But in terms of the accuracy of the data on major depressive disorder, the researchers noted that “it is doubtful that significant drift in case-definition and ascertainment has occurred in epidemiological studies employing structured interviews, standardized classification, and well-trained interviewers.” They noted later in the review, “There are no strong signals or even hints of a pattern that supports such a premise.”
Treatments may be less effective than commonly thought
That left the second scenario: prevalence has not decreased. So, what’s going on? The results of the review suggest several explanations are most responsible for driving the TPP. In general, the authors concluded that the efficacy of depression treatments in controlled trials is overestimated due to a variety of biases, including publication bias, outcome reporting bias, citation bias, and other methodological concerns.
This generally held true for acute depression treatments and longer-term maintenance treatments. (The authors noted that psychotherapy combined with medication tends to be most effective at treating acute depression and preventing relapse and recurrence, though the efficacy seems to be weaker than prior research reports.)
The review also found that depression treatments — even those tested under randomized, controlled trials — tend not to generalize well to real-world settings. “This compounds the observation that neither medication nor psychotherapy work as well as the (older) literature suggests,” they wrote. “Once transported into the real world, characterized by tougher patients and less adequate implementation, the already modest treatment effects for both medication and psychotherapy diminish even further.”

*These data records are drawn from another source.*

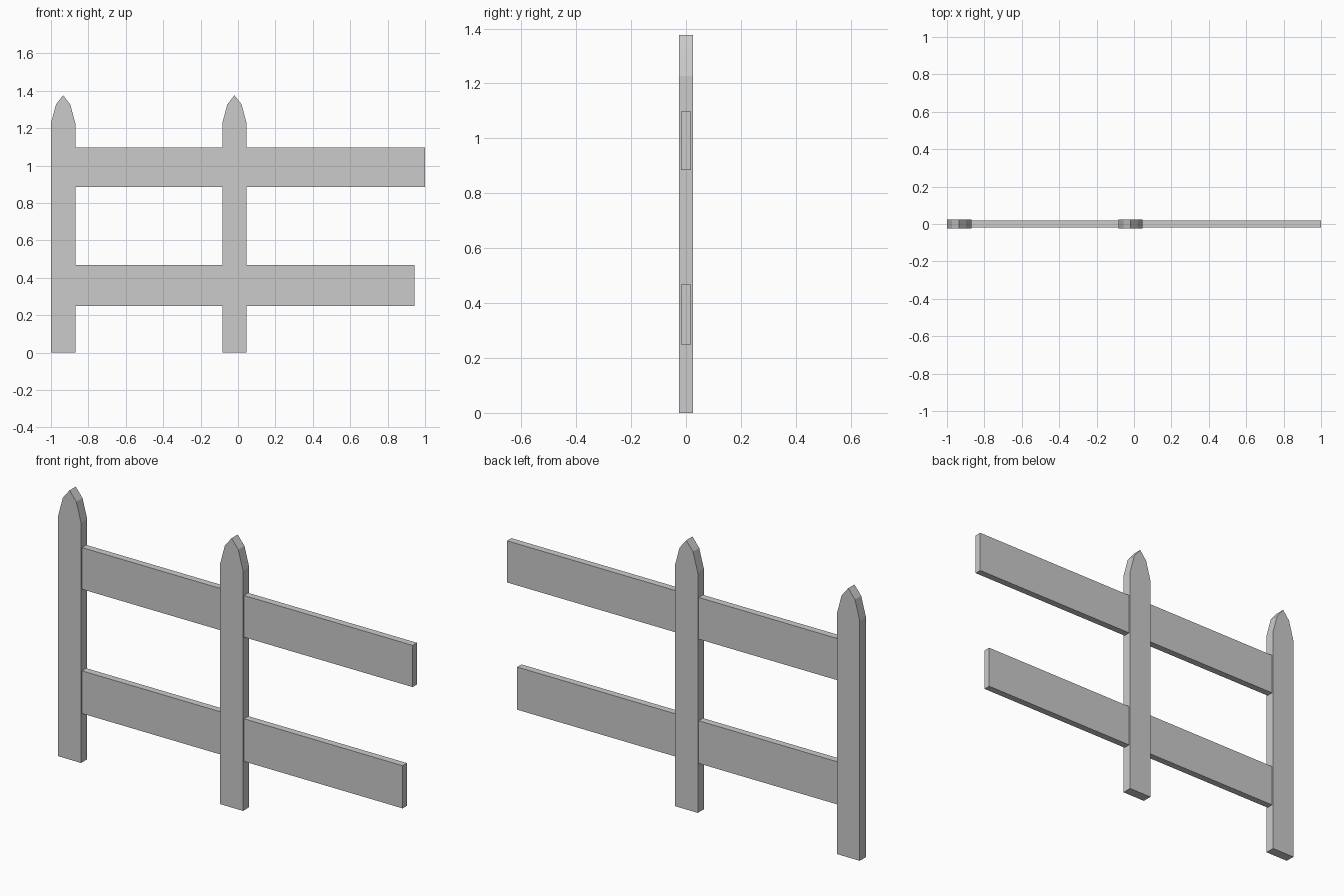
import bpy, bmesh

if "Cube" in bpy.data.objects:
    bpy.data.objects.remove(bpy.data.objects["Cube"])


def extrude_profile(name, points, half_depth):
    """Closed x-z outline extruded symmetrically along y."""
    bm = bmesh.new()
    face = bm.faces.new([bm.verts.new((x, -half_depth, z)) for x, z in points])
    result = bmesh.ops.extrude_face_region(bm, geom=[face])
    verts = [g for g in result["geom"] if isinstance(g, bmesh.types.BMVert)]
    bmesh.ops.translate(bm, verts=verts, vec=(0, 2 * half_depth, 0))
    bmesh.ops.recalc_face_normals(bm, faces=bm.faces)
    mesh = bpy.data.meshes.new(name)
    bm.to_mesh(mesh)
    bm.free()
    obj = bpy.data.objects.new(name, mesh)
    bpy.context.collection.objects.link(obj)
    return obj


# Pointed posts: half outline mirrored around the post centre
half = [(0.065, 0), (0.065, 1.227), (0.038, 1.328)]
outline = half + [(0, 1.376)] + [(-x, z) for x, z in reversed(half)]
for name, cx in (("end_post", -0.935), ("middle_post", -0.019)):
    extrude_profile(name, [(cx + x, z) for x, z in outline], 0.025)

# Flat rails, starting inside the end post and running through the middle post
for name, x1, z0, z1 in (("upper_rail", 1.0, 0.885, 1.098),
                         ("lower_rail", 0.943, 0.25, 0.468)):
    extrude_profile(name, [(-0.935, z0), (x1, z0), (x1, z1), (-0.935, z1)], 0.0175)
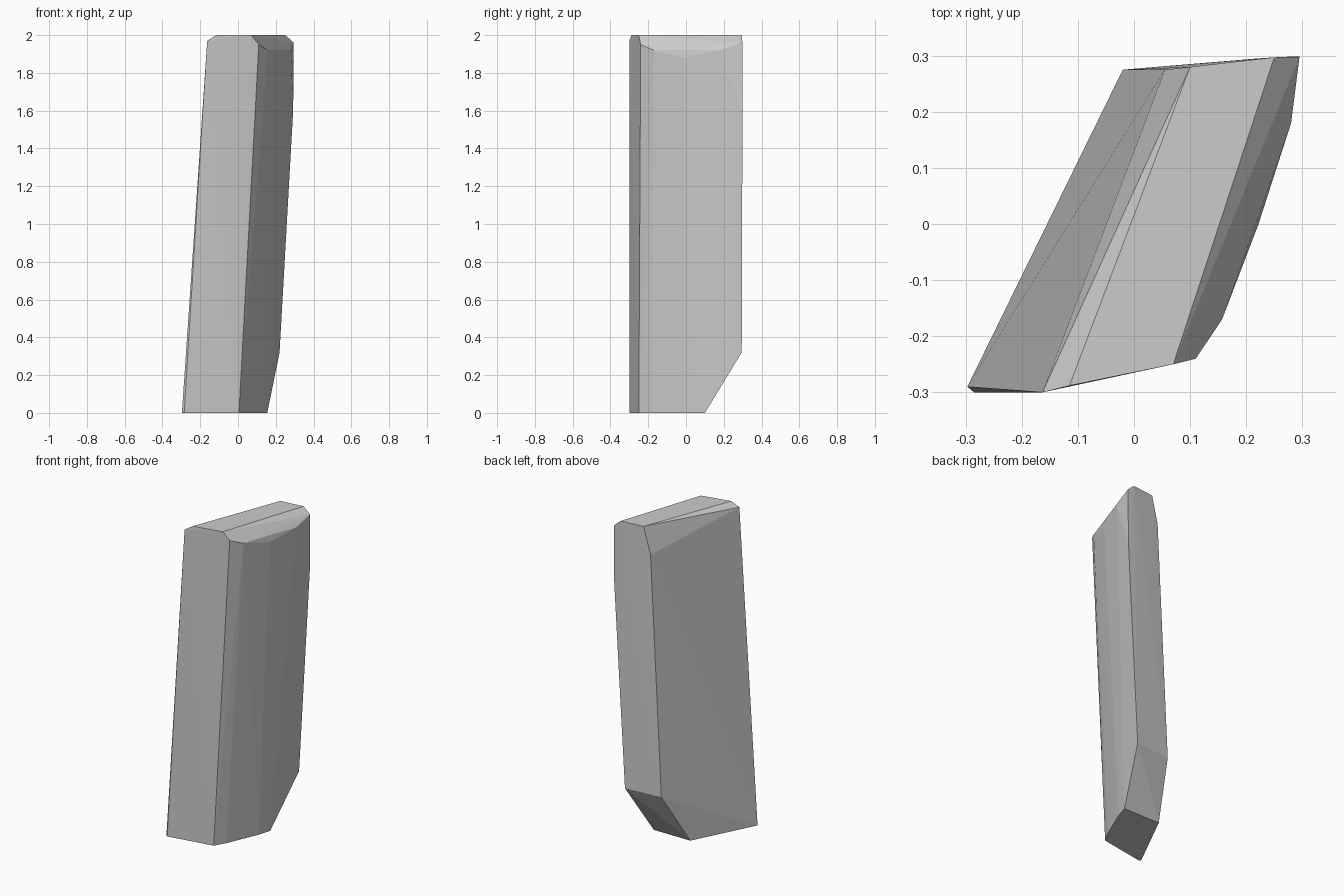
import bpy, bmesh, math

if "Cube" in bpy.data.objects:
    bpy.data.objects.remove(bpy.data.objects["Cube"])

# cross-sections of the leaning slab, from the ground up
base = [(-0.285, -0.30), (-0.297, -0.29), (-0.10, 0.10), (0.155, 0.10),
        (0.13, 0.02), (0.045, -0.18), (0.005, -0.25)]
sections = [(x, y, 0.0) for x, y in base]

# upper edge of the sloped cut at the back of the foot
sections += [(-0.02, 0.275, 0.32), (0.22, 0.295, 0.32)]

# shoulder where the worn bevel under the top begins
sections += [(-0.163, -0.30, 1.97), (0.055, 0.275, 1.83),
             (0.11, -0.24, 1.95), (0.157, -0.17, 1.92),
             (0.222, 0.0, 1.88), (0.28, 0.18, 1.92),
             (0.295, 0.298, 1.96), (0.292, 0.299, 1.60)]

# top face
sections += [(x, y, 2.0) for x, y in
             [(-0.115, -0.288), (0.07, -0.25), (0.25, 0.297), (0.10, 0.28)]]

# faceted stone slab wrapped around the sections
bm = bmesh.new()
for p in sections:
    bm.verts.new(p)
result = bmesh.ops.convex_hull(bm, input=bm.verts[:])
loose = [v for v in bm.verts if not v.link_faces]
bmesh.ops.delete(bm, geom=loose, context='VERTS')
bmesh.ops.dissolve_limit(bm, angle_limit=math.radians(0.5),
                         verts=bm.verts[:], edges=bm.edges[:])
bmesh.ops.recalc_face_normals(bm, faces=bm.faces[:])
mesh = bpy.data.meshes.new("stone_slab")
bm.to_mesh(mesh)
bm.free()
slab = bpy.data.objects.new("stone_slab", mesh)
bpy.context.collection.objects.link(slab)
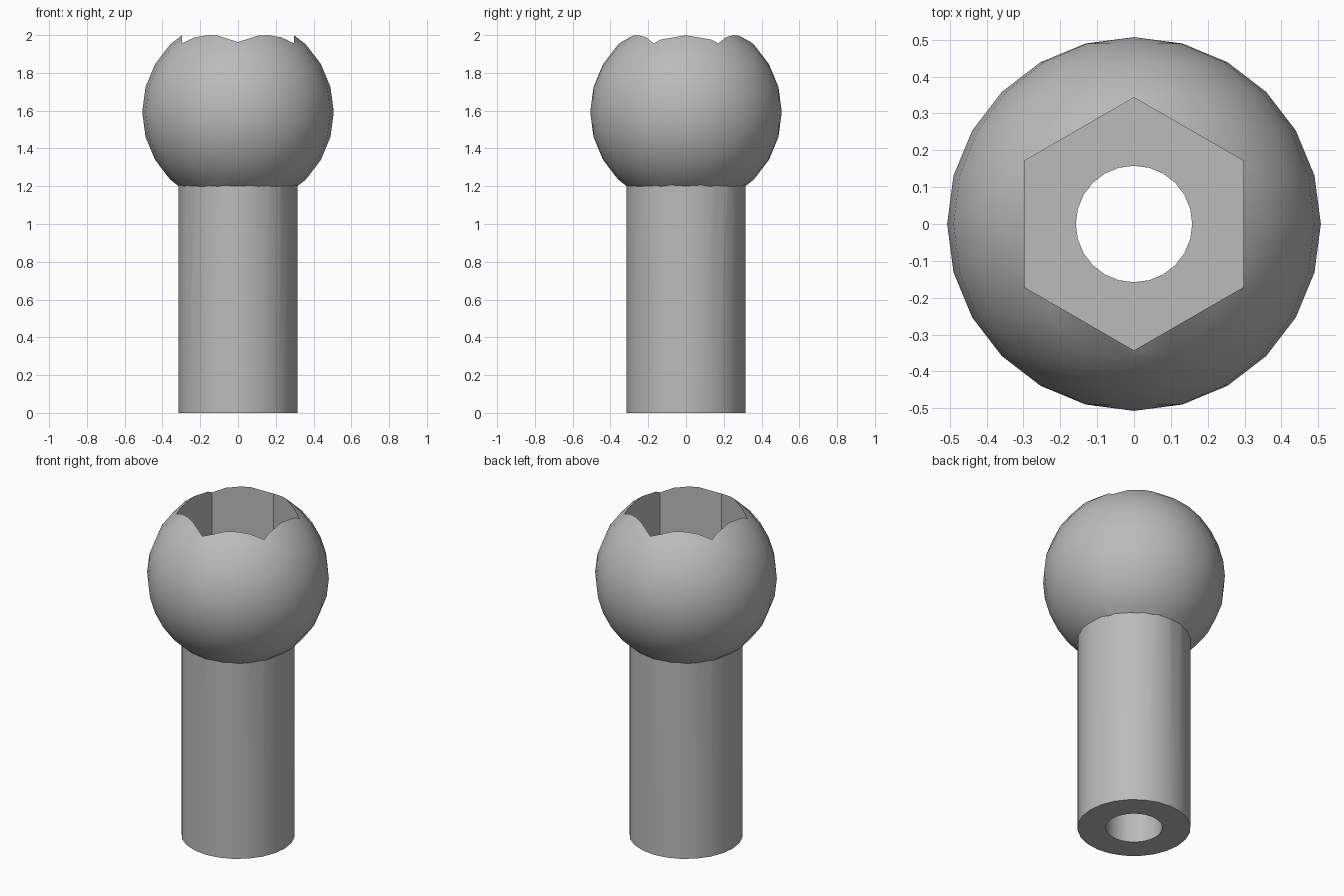
import bpy
from math import pi, radians

cube = bpy.data.objects.get("Cube")
if cube:
    bpy.data.objects.remove(cube, do_unlink=True)

BALL_R, BALL_Z = 0.507, 1.593
SHANK_R, HOLE_R, HEX_R = 0.315, 0.158, 0.343
SOCKET_FLOOR = 1.6

steel = bpy.data.materials.new("grey_steel")
steel.use_nodes = True
colour = (0.5, 0.5, 0.5, 1)
steel.diffuse_color = colour
steel.node_tree.nodes["Principled BSDF"].inputs["Base Color"].default_value = colour


def prism(name, sides, radius, bottom, top):
    """Upright prism between two heights."""
    bpy.ops.mesh.primitive_cylinder_add(vertices=sides, radius=radius, depth=top - bottom,
                                        location=(0, 0, (bottom + top) / 2))
    obj = bpy.context.object
    obj.name = name
    obj.data.materials.append(steel)
    return obj


def combine(target, tool, operation):
    """Apply a boolean and remove the tool object."""
    mod = target.modifiers.new(operation.title(), "BOOLEAN")
    mod.object, mod.operation, mod.solver = tool, operation, "EXACT"
    bpy.ops.object.select_all(action="DESELECT")
    bpy.context.view_layer.objects.active = target
    target.select_set(True)
    bpy.ops.object.modifier_apply(modifier=mod.name)
    bpy.data.objects.remove(tool, do_unlink=True)


# Ball head, with its poles on the front and back
bpy.ops.mesh.primitive_uv_sphere_add(segments=24, ring_count=12, radius=BALL_R,
                                     location=(0, 0, BALL_Z), rotation=(pi / 2, 0, 0))
stud = bpy.context.object
stud.name = "ball_stud"
stud.data.materials.append(steel)

# Shank, hexagonal socket and through bore
combine(stud, prism("shank", 24, SHANK_R, 0, 1.5), "UNION")
combine(stud, prism("hex_socket", 6, HEX_R, SOCKET_FLOOR, 2.3), "DIFFERENCE")
combine(stud, prism("bore", 24, HOLE_R, -0.2, 2.2), "DIFFERENCE")

bpy.ops.object.shade_smooth_by_angle(angle=radians(30))
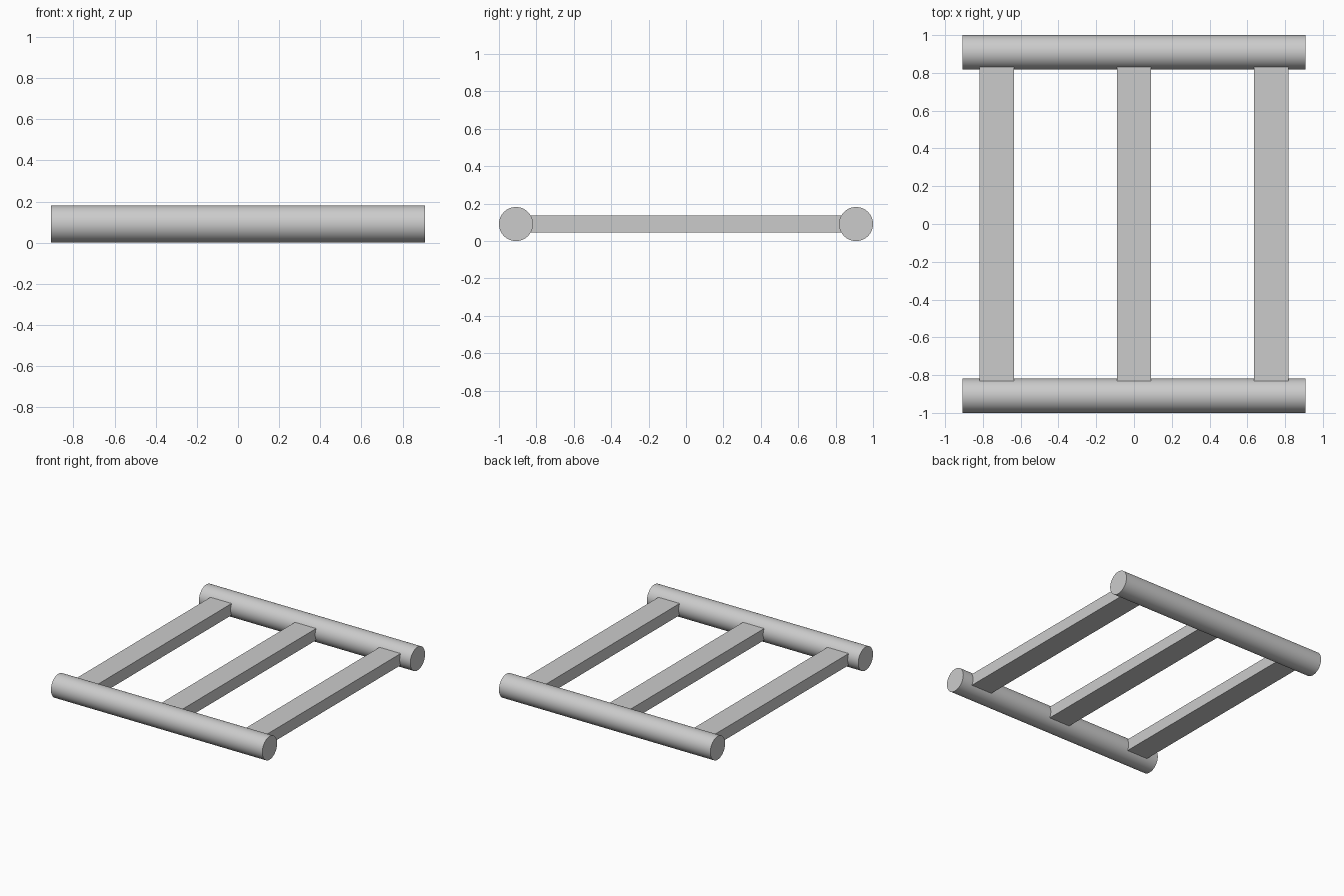
import bpy
from math import pi, radians

if "Cube" in bpy.data.objects:
    bpy.data.objects.remove(bpy.data.objects["Cube"])

U = 1 / 11            # rail radius, the module for all sizes
RAIL_Y = 10 * U       # rail axis distance from centre
LENGTH = 20 * U       # rail length, and slat length between rail axes


def rail(name, y):
    bpy.ops.mesh.primitive_cylinder_add(
        vertices=64, radius=U, depth=LENGTH,
        location=(0, y, U), rotation=(0, pi / 2, 0))
    ob = bpy.context.object
    ob.name = name
    bpy.ops.object.transform_apply(location=False, rotation=True, scale=True)
    bpy.ops.object.shade_smooth_by_angle(angle=radians(30))


def slat(name, x):
    bpy.ops.mesh.primitive_cube_add(size=1, location=(x, 0, U))
    ob = bpy.context.object
    ob.name = name
    ob.scale = (2 * U, LENGTH, U)
    bpy.ops.object.transform_apply(location=False, rotation=False, scale=True)


# Round rails along the front and back
for name, y in (("front_rail", -RAIL_Y), ("back_rail", RAIL_Y)):
    rail(name, y)

# Flat slats joining the rails, ends buried in them
for name, x in (("left_slat", -8 * U), ("middle_slat", 0), ("right_slat", 8 * U)):
    slat(name, x)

The researchers concluded on the more speculative side by noting the possibility that some existing treatments might have negative side effects that medical professionals have yet to recognize, and that these may be driving a small part of the TPP. “It is very important to investigate undertreatment of chronic-recurrent cases and iatrogenic effects of current treatments, especially medication as the increased treatment rate in recent decades largely consist of medications.”